# Brief
Your answer must be an exact copy of the records below, minus the pictures.

Recorded data

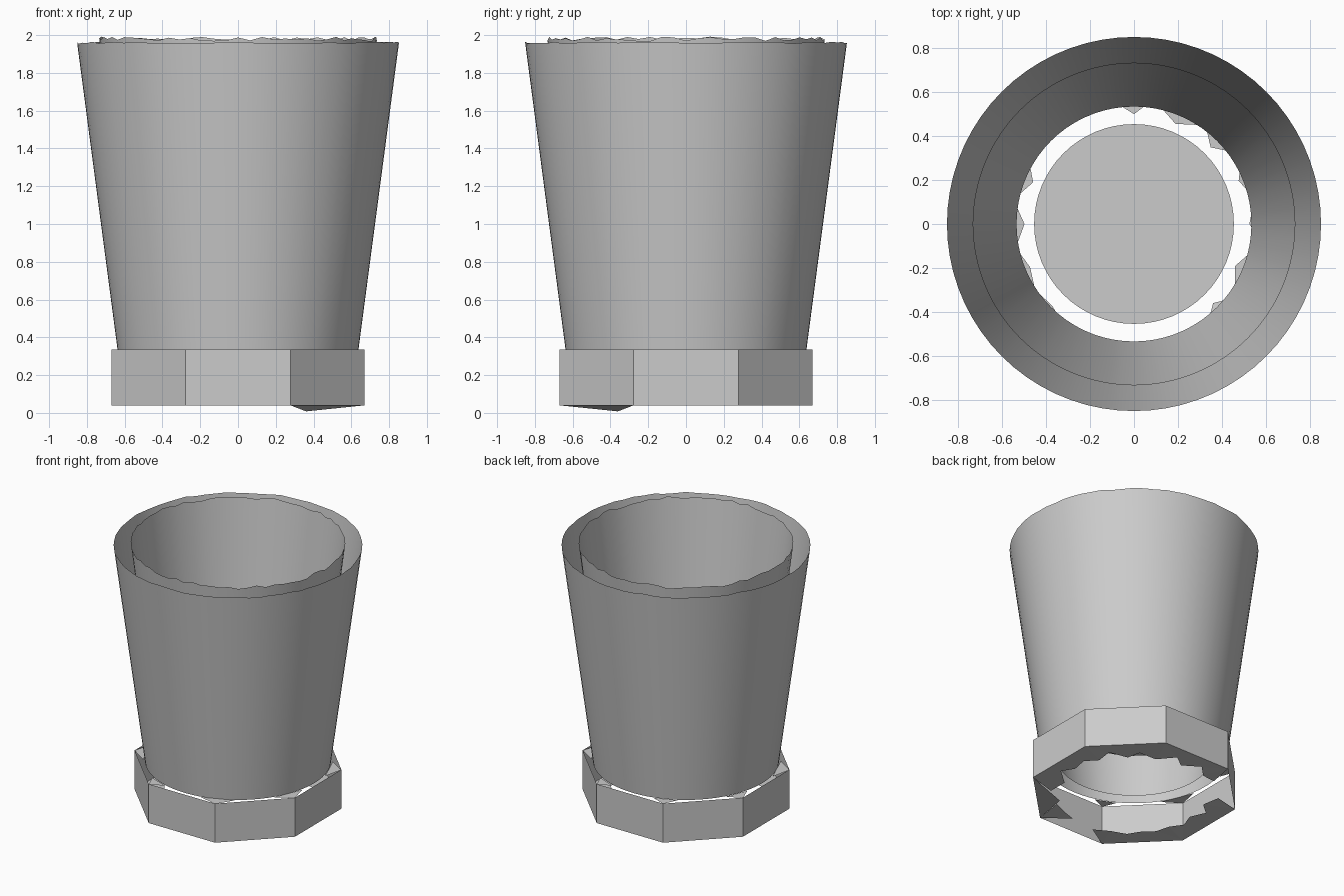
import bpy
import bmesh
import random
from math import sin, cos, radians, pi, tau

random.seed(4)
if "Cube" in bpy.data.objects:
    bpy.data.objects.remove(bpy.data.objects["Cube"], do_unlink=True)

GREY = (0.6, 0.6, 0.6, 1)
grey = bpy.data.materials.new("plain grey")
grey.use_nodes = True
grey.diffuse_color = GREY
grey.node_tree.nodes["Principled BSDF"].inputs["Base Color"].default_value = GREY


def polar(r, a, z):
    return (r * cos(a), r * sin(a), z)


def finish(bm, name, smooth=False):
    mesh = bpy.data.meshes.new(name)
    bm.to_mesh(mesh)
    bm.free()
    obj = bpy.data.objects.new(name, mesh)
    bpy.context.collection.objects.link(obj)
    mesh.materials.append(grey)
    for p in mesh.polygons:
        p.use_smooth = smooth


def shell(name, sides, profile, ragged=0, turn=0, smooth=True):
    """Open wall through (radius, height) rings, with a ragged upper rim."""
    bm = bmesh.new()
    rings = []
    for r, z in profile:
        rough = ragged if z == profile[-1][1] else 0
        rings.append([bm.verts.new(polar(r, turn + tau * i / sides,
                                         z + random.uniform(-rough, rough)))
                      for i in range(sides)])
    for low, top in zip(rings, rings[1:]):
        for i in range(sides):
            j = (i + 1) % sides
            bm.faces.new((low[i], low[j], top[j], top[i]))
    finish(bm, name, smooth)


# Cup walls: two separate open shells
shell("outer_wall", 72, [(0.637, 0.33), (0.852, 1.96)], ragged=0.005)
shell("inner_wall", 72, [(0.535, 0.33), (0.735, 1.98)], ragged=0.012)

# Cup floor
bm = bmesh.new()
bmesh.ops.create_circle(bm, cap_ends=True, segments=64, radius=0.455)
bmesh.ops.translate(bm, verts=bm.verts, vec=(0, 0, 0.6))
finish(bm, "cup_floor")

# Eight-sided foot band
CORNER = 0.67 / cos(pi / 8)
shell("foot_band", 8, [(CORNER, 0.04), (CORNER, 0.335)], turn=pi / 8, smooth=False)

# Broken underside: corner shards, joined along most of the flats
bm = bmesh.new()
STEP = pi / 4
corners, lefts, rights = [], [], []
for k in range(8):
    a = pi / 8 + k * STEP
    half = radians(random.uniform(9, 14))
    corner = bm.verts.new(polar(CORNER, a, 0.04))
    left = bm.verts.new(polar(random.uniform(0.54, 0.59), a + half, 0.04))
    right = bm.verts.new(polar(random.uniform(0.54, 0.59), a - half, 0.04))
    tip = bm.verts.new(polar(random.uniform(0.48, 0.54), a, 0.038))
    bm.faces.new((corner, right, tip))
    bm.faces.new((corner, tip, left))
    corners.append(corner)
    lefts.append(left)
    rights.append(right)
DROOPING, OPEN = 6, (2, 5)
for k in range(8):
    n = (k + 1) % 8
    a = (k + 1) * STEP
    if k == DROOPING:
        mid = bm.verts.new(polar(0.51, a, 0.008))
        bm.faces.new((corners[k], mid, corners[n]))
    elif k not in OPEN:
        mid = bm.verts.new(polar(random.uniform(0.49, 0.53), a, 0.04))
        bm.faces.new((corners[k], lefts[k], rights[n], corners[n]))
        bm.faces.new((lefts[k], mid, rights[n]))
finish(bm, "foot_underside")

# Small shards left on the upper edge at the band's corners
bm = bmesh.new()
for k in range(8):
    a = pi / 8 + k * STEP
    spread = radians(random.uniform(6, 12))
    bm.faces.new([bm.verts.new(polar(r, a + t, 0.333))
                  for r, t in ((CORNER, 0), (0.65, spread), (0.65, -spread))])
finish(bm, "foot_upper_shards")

# Result of the exercise
import bpy
import bmesh
import random
from math import sin, cos, radians, pi, tau

random.seed(4)
if "Cube" in bpy.data.objects:
    bpy.data.objects.remove(bpy.data.objects["Cube"], do_unlink=True)

GREY = (0.6, 0.6, 0.6, 1)
grey = bpy.data.materials.new("plain grey")
grey.use_nodes = True
grey.diffuse_color = GREY
grey.node_tree.nodes["Principled BSDF"].inputs["Base Color"].default_value = GREY


def polar(r, a, z):
    return (r * cos(a), r * sin(a), z)


def finish(bm, name, smooth=False):
    mesh = bpy.data.meshes.new(name)
    bm.to_mesh(mesh)
    bm.free()
    obj = bpy.data.objects.new(name, mesh)
    bpy.context.collection.objects.link(obj)
    mesh.materials.append(grey)
    for p in mesh.polygons:
        p.use_smooth = smooth


def shell(name, sides, profile, ragged=0, turn=0, smooth=True):
    """Open wall through (radius, height) rings, with a ragged upper rim."""
    bm = bmesh.new()
    rings = []
    for r, z in profile:
        rough = ragged if z == profile[-1][1] else 0
        rings.append([bm.verts.new(polar(r, turn + tau * i / sides,
                                         z + random.uniform(-rough, rough)))
                      for i in range(sides)])
    for low, top in zip(rings, rings[1:]):
        for i in range(sides):
            j = (i + 1) % sides
            bm.faces.new((low[i], low[j], top[j], top[i]))
    finish(bm, name, smooth)


# Cup walls: two separate open shells
shell("outer_wall", 72, [(0.637, 0.33), (0.852, 1.96)], ragged=0.005)
shell("inner_wall", 72, [(0.535, 0.33), (0.735, 1.98)], ragged=0.012)

# Cup floor
bm = bmesh.new()
bmesh.ops.create_circle(bm, cap_ends=True, segments=64, radius=0.455)
bmesh.ops.translate(bm, verts=bm.verts, vec=(0, 0, 0.6))
finish(bm, "cup_floor")

# Eight-sided foot band
CORNER = 0.67 / cos(pi / 8)
shell("foot_band", 8, [(CORNER, 0.04), (CORNER, 0.335)], turn=pi / 8, smooth=False)

# Broken underside: corner shards, joined along most of the flats
bm = bmesh.new()
STEP = pi / 4
corners, lefts, rights = [], [], []
for k in range(8):
    a = pi / 8 + k * STEP
    half = radians(random.uniform(9, 14))
    corner = bm.verts.new(polar(CORNER, a, 0.04))
    left = bm.verts.new(polar(random.uniform(0.54, 0.59), a + half, 0.04))
    right = bm.verts.new(polar(random.uniform(0.54, 0.59), a - half, 0.04))
    tip = bm.verts.new(polar(random.uniform(0.48, 0.54), a, 0.038))
    bm.faces.new((corner, right, tip))
    bm.faces.new((corner, tip, left))
    corners.append(corner)
    lefts.append(left)
    rights.append(right)
DROOPING, OPEN = 6, (2, 5)
for k in range(8):
    n = (k + 1) % 8
    a = (k + 1) * STEP
    if k == DROOPING:
        mid = bm.verts.new(polar(0.51, a, 0.008))
        bm.faces.new((corners[k], mid, corners[n]))
    elif k not in OPEN:
        mid = bm.verts.new(polar(random.uniform(0.49, 0.53), a, 0.04))
        bm.faces.new((corners[k], lefts[k], rights[n], corners[n]))
        bm.faces.new((lefts[k], mid, rights[n]))
finish(bm, "foot_underside")

# Small shards left on the upper edge at the band's corners
bm = bmesh.new()
for k in range(8):
    a = pi / 8 + k * STEP
    spread = radians(random.uniform(6, 12))
    bm.faces.new([bm.verts.new(polar(r, a + t, 0.333))
                  for r, t in ((CORNER, 0), (0.65, spread), (0.65, -spread))])
finish(bm, "foot_upper_shards")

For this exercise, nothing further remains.